This review was written for a blog tour. I received the book for free in exchange for an honest review. Stick around until the end and enter the giveaway!
Swimming with dolphins is said to be the number one thing to do before you die. For 12-year-old Michael, it very nearly is. A secret boat trip has gone tragically wrong, and now he lies unconscious in hospital.
But when Michael finally wakes up, he seems different. His step sister Bibi is soon convinced that he is not who he appears to be. Meanwhile, in the ocean beyond Bermuda’s reefs, a group of bottlenose dolphins are astonished to discover a stranger in their midst – a boy lost and desperate to return home.
Bermuda is a place of mysteries. Some believe its seas are enchanted, and the sun-drenched islands conceal a darker past, haunted with tales of lost ships. Now Bibi and Michael are finding themselves in the most extraordinary tale of all.
I love marine life. So when I got a request to join in a blog tour for a book that featured dolphins, I happily agreed.
I really really wish I could give this book to myself when I was twelve and read this instead of Island of the Blue Dolphins, which has nothing to do with dolphins whatsoever. Nick Green is absolutely clever. I loved how he took the mystery of the Bermuda Triangle and made sense of it using the marine life. It’s hard to put my thoughts into an actual review, but I’ll give it ago:

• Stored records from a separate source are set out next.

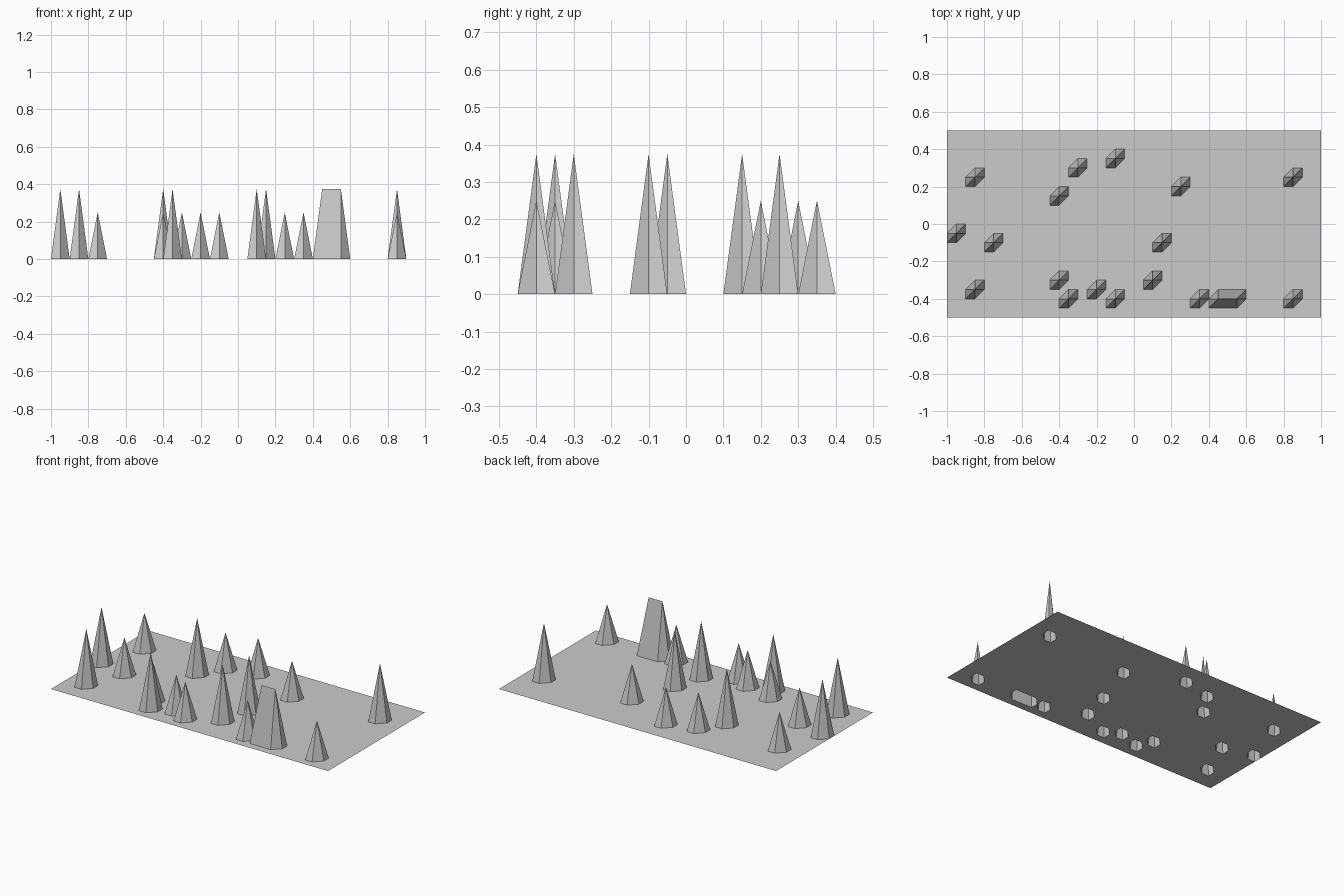
import bpy, bmesh

if "Cube" in bpy.data.objects:
    bpy.data.objects.remove(bpy.data.objects["Cube"])

CELL, NX, NY = 0.05, 40, 20
TALL, SHORT = 0.375, 0.25

# Spike positions on the field
tall = [(-0.95, -0.05), (-0.85, -0.35), (-0.4, 0.15), (-0.35, -0.4),
        (0.1, -0.3), (0.15, -0.1), (0.85, 0.25),
        (0.45, -0.4), (0.5, -0.4), (0.55, -0.4)]  # last three form the ridge
short = [(-0.85, 0.25), (-0.75, -0.1), (-0.4, -0.3), (-0.3, 0.3),
         (-0.2, -0.35), (-0.1, -0.4), (-0.1, 0.35), (0.25, 0.2),
         (0.35, -0.4), (0.85, -0.4)]


def cell_index(p):
    return round(p[0] / CELL) + NX // 2, round(p[1] / CELL) + NY // 2


height = {cell_index(p): TALL for p in tall}
height.update({cell_index(p): SHORT for p in short})

# Triangulated ground sheet with single grid points pulled up into spikes
bm = bmesh.new()
v = {(i, j): bm.verts.new(((i - NX // 2) * CELL, (j - NY // 2) * CELL,
                           height.get((i, j), 0.0)))
     for i in range(NX + 1) for j in range(NY + 1)}
for i in range(NX):
    for j in range(NY):
        a, b, c, d = v[i, j], v[i + 1, j], v[i + 1, j + 1], v[i, j + 1]
        bm.faces.new((a, b, c))
        bm.faces.new((a, c, d))

mesh = bpy.data.meshes.new("spiked_ground")
bm.to_mesh(mesh)
bm.free()
bpy.context.collection.objects.link(bpy.data.objects.new("spiked_ground", mesh))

By an odd turn of fate, Michael, the step-brother to Bibi, has switched bodies with a dolphin. He now has to learn how to hunt and fend for himself and discovers how to be a better person overall and deal with living in Bermuda (he’s originally from London). Wanting to go back, the Privateers, a small pod of dolphins that originally thought him to be Rodrigo their friend, take him on a journey to the Tiding — a place of information for rainvoices (that’s what dolphins call themselves). In the human world, Bibi is taking care of Rodrigo. Being a dolphin in a human body, he’s had to adjust and people mistake him for having brain damage. The only person who actually treats him like a normal person anymore is Bibi and the strain of taking care of a “brain damaged” child is starting to cause a strain on her family. Bibi decides to help Rodrigo get him back to his dolphin and they put a plan together.
This novel is full of heart and self-discovery. The children really come into their own and learn how to live and lose. The description of how dolphins see and live really gave me a fresh perspective on them. I really felt immersed in the world and like I was really swimming with the dolphins. I will admit that the ending was bittersweet, but I think that’s part of the charm and beauty of this novel.
Any one looking for a great read. But to be more specific: people who love a great middle-grade read with a YA crossover appeal. And of course fans of marine life!
It’s so hard to describe how much I loved this book without giving away spoilers! But seriously: read it. You won’t regret it.
Author Nick Green
Nick Green is a UK children’s and YA author, best known for his trilogy The Cat Kin, published in the UK by Strident Publishing and in Germany by Ravensburger, and also as a BBC audiobook. He has appeared on BBC radio talking about his books, and has been shortlisted for two UK children’s book awards. He regularly does school visits and other children’s literary events. The Storm Bottle is his first straight-to-Kindle novel.